=== Begin Enclosure ===

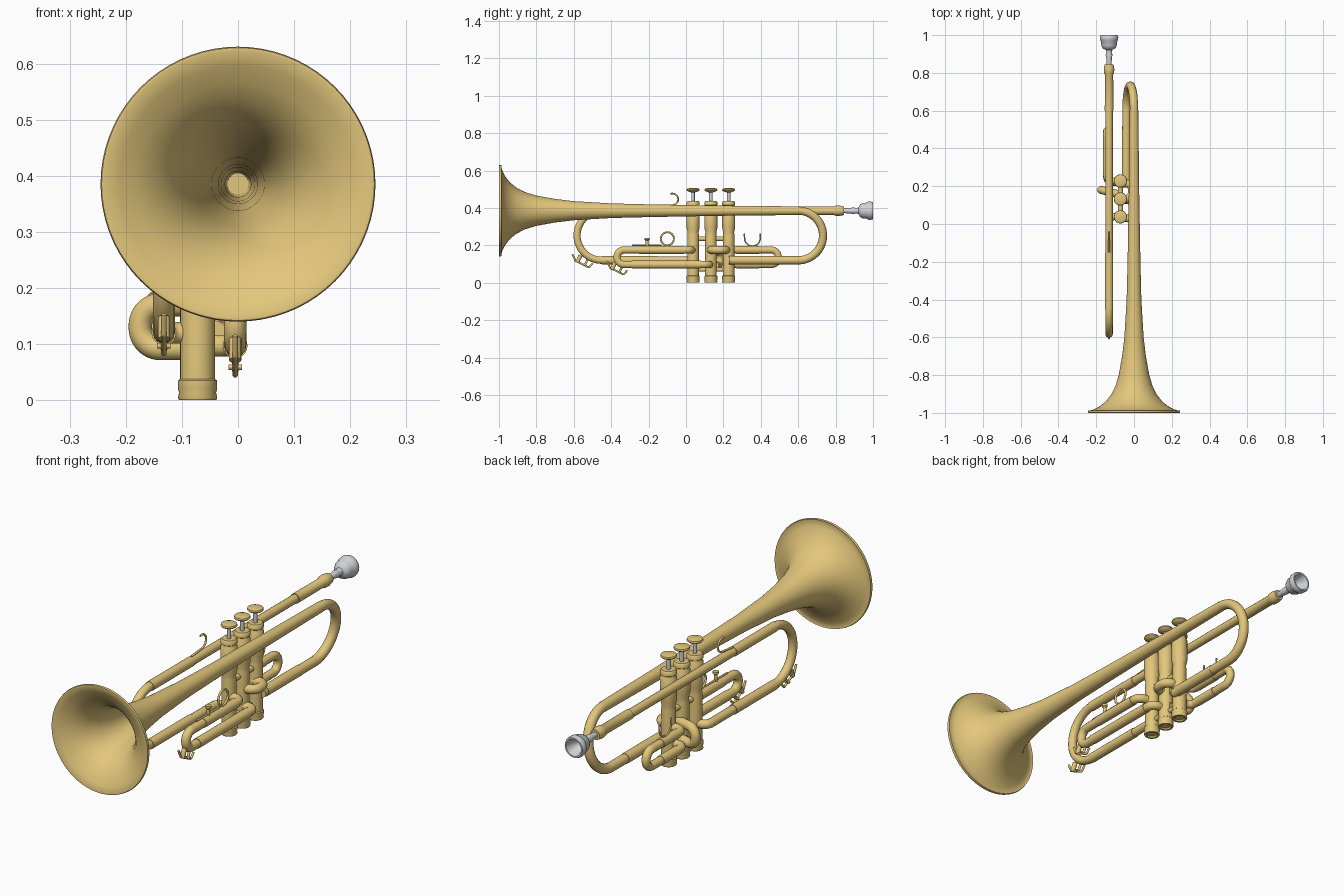
import bpy, bmesh, math
from mathutils import Vector

cube = bpy.data.objects.get("Cube")
if cube:
    bpy.data.objects.remove(cube, do_unlink=True)


def material(name, rgb):
    m = bpy.data.materials.new(name)
    m.use_nodes = True
    color = (*rgb, 1)
    m.diffuse_color = color
    m.node_tree.nodes["Principled BSDF"].inputs["Base Color"].default_value = color
    return m


BRASS = material("brass", (0.77, 0.57, 0.2))
SILVER = material("silver", (0.64, 0.66, 0.69))


def finish(name, mesh, mat):
    """Link a mesh with smooth shading and sharp creases."""
    mesh.materials.clear()
    mesh.materials.append(mat)
    mesh.shade_smooth()
    mesh.set_sharp_from_angle(angle=math.radians(40))
    ob = bpy.data.objects.new(name, mesh)
    bpy.context.scene.collection.objects.link(ob)
    return ob


def lathe(name, profile, origin, axis="Z", mat=BRASS, sides=32):
    """Revolve (radius, distance) pairs around an axis through origin."""
    bm = bmesh.new()
    rings = []
    for r, h in profile:
        ring = []
        for i in range(sides if r > 0 else 1):
            a = math.tau * i / sides
            u, v = r * math.cos(a), r * math.sin(a)
            p = {"X": (h, u, v), "Y": (u, h, v), "Z": (u, v, h)}[axis]
            ring.append(bm.verts.new(Vector(origin) + Vector(p)))
        rings.append(ring)
    for a, b in zip(rings, rings[1:]):
        for i in range(sides):
            j = (i + 1) % sides
            if len(a) == 1:
                bm.faces.new((a[0], b[i], b[j]))
            elif len(b) == 1:
                bm.faces.new((a[i], a[j], b[0]))
            else:
                bm.faces.new((a[i], a[j], b[j], b[i]))
    bmesh.ops.recalc_face_normals(bm, faces=bm.faces)
    mesh = bpy.data.meshes.new(name)
    bm.to_mesh(mesh)
    bm.free()
    return finish(name, mesh, mat)


def rod(name, origin, axis, length, r, mat=BRASS):
    return lathe(name, [(0, 0), (r, 0), (r, length), (0, length)], origin, axis, mat, 20)


def rounded(points, radius, steps=12):
    """Replace each corner of a polyline by a circular fillet."""
    pts = [Vector(p) for p in points]
    path = [pts[0]]
    for a, b, c in zip(pts, pts[1:], pts[2:]):
        u, v = (a - b).normalized(), (c - b).normalized()
        half = u.angle(v) / 2
        centre = b + (u + v).normalized() * radius / math.sin(half)
        reach = radius / math.tan(half)
        s, e = (b + u * reach - centre).normalized(), (b + v * reach - centre).normalized()
        path += [centre + s.slerp(e, i / steps) * radius for i in range(steps + 1)]
    return path + [pts[-1]]


def tube(name, path, r, mat=BRASS, closed=False):
    cu = bpy.data.curves.new(name, "CURVE")
    cu.dimensions = "3D"
    cu.bevel_depth = r
    cu.bevel_resolution = 5
    cu.use_fill_caps = True
    path = [p for i, p in enumerate(path) if i == 0 or (p - path[i - 1]).length > 1e-4]
    sp = cu.splines.new("POLY")
    sp.points.add(len(path) - 1)
    for p, q in zip(sp.points, path):
        p.co = (*q, 1)
    sp.use_cyclic_u = closed
    ob = bpy.data.objects.new(name, cu)
    bpy.context.scene.collection.objects.link(ob)
    bpy.context.view_layer.update()
    mesh = bpy.data.meshes.new_from_object(ob.evaluated_get(bpy.context.evaluated_depsgraph_get()))
    bpy.data.objects.remove(ob)
    return finish(name, mesh, mat)


def arc(x, y, z, r, start, end, n=24):
    """Arc in the YZ plane, in degrees from +y towards +z."""
    angles = [math.radians(start + (end - start) * i / n) for i in range(n + 1)]
    return [Vector((x, y + r * math.cos(a), z + r * math.sin(a))) for a in angles]


TOP, LOW = 0.385, 0.12          # main tube heights
LEAD_X, VALVE_X = -0.132, -0.072
SLIDE_X, REAR_X = -0.005, -0.144
HI, LO = 0.175, 0.097           # valve slide heights
BEND = (TOP - LOW) / 2

# Bell: outer flare, rolled rim, inner flare and deep throat
flare = [(0.023, 0.6), (0.027, 0.2), (0.034, -0.2), (0.039, -0.4), (0.051, -0.6),
         (0.063, -0.7), (0.081, -0.8), (0.099, -0.86), (0.122, -0.905), (0.15, -0.94),
         (0.183, -0.966), (0.215, -0.982), (0.238, -0.989)]
rim = [(0.243, -0.987), (0.245, -0.993), (0.243, -0.999), (0.238, -1.0)]
inner = [(r - 0.004, y - 0.005) for r, y in reversed(flare[:-1])]
lathe("bell", flare + rim + inner + [(0, 0.62)], (0, 0, TOP), "Y", sides=72)

# Rear bow, leaning in towards the valves
bow = [Vector((-0.02 + 0.02 * math.sin(math.radians(a)), 0.6 + BEND * math.cos(math.radians(a)),
               LOW + BEND + BEND * math.sin(math.radians(a)))) for a in range(90, -91, -6)]
tube("bell_bow", [Vector((0, 0.59, TOP))] + bow + [Vector((-0.042, 0.23, LOW))], 0.022)
rod("bow_ferrule", (-0.041, 0.25, LOW), "Y", 0.25, 0.0235)

# Leadpipe, front tuning bow and return into the third valve
front_bow = arc(LEAD_X, -0.45, LOW + BEND, BEND, 90, 270, 30)
end = rounded([front_bow[-1], (LEAD_X, 0.04, LOW), (VALVE_X, 0.04, LOW)], 0.03)
tube("leadpipe", [Vector((LEAD_X, 0.62, TOP))] + front_bow + end[1:], 0.0195)
for z in (TOP, LOW):
    rod("tuning_ferrule", (LEAD_X, -0.45, z), "Y", 0.3, 0.022)
lathe("mouthpiece_receiver", [(0, 0.6), (0.023, 0.6), (0.022, 0.79), (0.027, 0.8), (0.028, 0.82),
      (0.023, 0.845), (0, 0.845)], (LEAD_X, 0, TOP), "Y")
lathe("mouthpiece", [(0, 0.83), (0.012, 0.83), (0.015, 0.88), (0.018, 0.895), (0.014, 0.91),
      (0.018, 0.922), (0.034, 0.93), (0.041, 0.945), (0.043, 0.967), (0.048, 0.973),
      (0.049, 0.99), (0.045, 1.0), (0.038, 1.0), (0.033, 0.988), (0.026, 0.96), (0.008, 0.94),
      (0, 0.94)], (LEAD_X, 0, TOP), "Y", SILVER)

# Three piston valves
VALVES = (0.038, 0.133, 0.228)
for y in VALVES:
    at = (VALVE_X, y, 0)
    lathe("valve_casing", [(0, 0.02), (0.031, 0.02), (0.031, 0.255), (0.029, 0.27), (0.035, 0.295),
          (0.035, 0.4), (0.031, 0.405), (0.031, 0.412), (0.035, 0.415), (0.035, 0.43),
          (0.03, 0.436), (0, 0.436)], at)
    lathe("bottom_cap", [(0, 0.006), (0.02, 0.006), (0.025, 0), (0.033, 0), (0.035, 0.004),
          (0.033, 0.014), (0.035, 0.02), (0.035, 0.035), (0.031, 0.038), (0, 0.038)], at)
    rod("piston_stem", (VALVE_X, y, 0.43), "Z", 0.06, 0.009, SILVER)
    lathe("finger_button", [(0, 0.483), (0.012, 0.483), (0.031, 0.49), (0.035, 0.495),
          (0.033, 0.502), (0.02, 0.506), (0, 0.506)], at)

# Links between the casings
for y in VALVES[:2]:
    for z, r in ((0.235, 0.013), (0.07, 0.011)):
        rod("valve_link", (VALVE_X, y, z), "Y", 0.095, r)
knuckle = [(VALVE_X, 0.133, HI), (-0.01, 0.133, HI), (-0.01, 0.215, HI), (VALVE_X, 0.215, HI)]
tube("valve_knuckle", rounded(knuckle, 0.035), 0.021)

# Third valve slide, running forward
slide_r = (HI - LO) / 2
slide_bend = arc(SLIDE_X, -0.33, (HI + LO) / 2, slide_r, 90, 270)
upper = rounded([(VALVE_X, 0.035, HI), (SLIDE_X, 0.025, HI), slide_bend[0]], 0.03)
lower = rounded([slide_bend[-1], (SLIDE_X, 0.125, LO), (VALVE_X, 0.125, LO)], 0.03)
tube("third_slide", upper + slide_bend[1:-1] + lower, 0.02)
rod("third_slide_sleeve", (SLIDE_X, -0.25, HI), "Y", 0.24, 0.022)
rod("third_slide_sleeve", (SLIDE_X, -0.29, LO), "Y", 0.37, 0.022)

# First valve slide, running backward
rear_bend = arc(REAR_X, 0.455, (HI + LO) / 2, slide_r, 90, -90)
upper = rounded([(VALVE_X, 0.228, HI), (REAR_X, 0.228, HI), rear_bend[0]], 0.03)
lower = rounded([rear_bend[-1], (REAR_X, 0.22, LO), (VALVE_X, 0.22, LO)], 0.03)
tube("first_slide", upper + rear_bend[1:-1] + lower, 0.019)
for z in (HI, LO):
    rod("first_slide_sleeve", (REAR_X, 0.27, z), "Y", 0.12, 0.021)

# Second valve slide, a short sideways loop
loop = [(VALVE_X, 0.155, 0.17), (-0.174, 0.18, 0.17), (-0.174, 0.18, 0.092), (VALVE_X, 0.155, 0.092)]
tube("second_slide", rounded(loop, 0.037), 0.021)

# Finger ring, stop post, slide saddle and little finger hook
tube("finger_ring", arc(SLIDE_X, -0.1, 0.235, 0.035, 0, 348, 29), 0.005, closed=True)
rod("stop_rail", (SLIDE_X, -0.29, 0.201), "Y", 0.16, 0.004)
lathe("stop_post", [(0, 0.19), (0.008, 0.19), (0.008, 0.225), (0.013, 0.23), (0.013, 0.24),
      (0, 0.24)], (SLIDE_X, -0.208, 0), sides=16)
tube("thumb_saddle", [Vector((REAR_X, 0.312, 0.262))] + arc(REAR_X, 0.355, 0.238, 0.042, 180, 360)
     + [Vector((REAR_X, 0.398, 0.262))], 0.004)
tube("finger_hook", [Vector((LEAD_X, -0.15, 0.407)), Vector((LEAD_X, -0.09, 0.412))]
     + arc(LEAD_X, -0.073, 0.446, 0.031, -85, 110), 0.0045)


# Water keys under the two front bows
def water_key(x, y, z):
    def place(along, drop):
        return Vector((x, y + along * 0.9 + drop * 0.44, z - along * 0.44 + drop * 0.9))
    lever = [place(-0.06, 0.016), place(-0.03, -0.009), place(0.05, -0.009), place(0.058, 0.02)]
    tube("water_key_lever", rounded(lever, 0.006, 5), 0.005)
    tube("water_key_pad", [place(-0.018, -0.012), place(-0.018, 0.03)], 0.011)
    tube("water_key_post", [place(0.025, -0.012), place(0.025, 0.03)], 0.006)
    rod("water_key_hinge", place(0.022, -0.006) - Vector((0.012, 0, 0)), "X", 0.024, 0.005)


water_key(LEAD_X, -0.56, 0.112)
water_key(SLIDE_X, -0.375, 0.074)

=== End Enclosure ===

Your reply must be one number: the count of lines in the records above that contain the string "SILVER".

● **FINISHED TASK**
3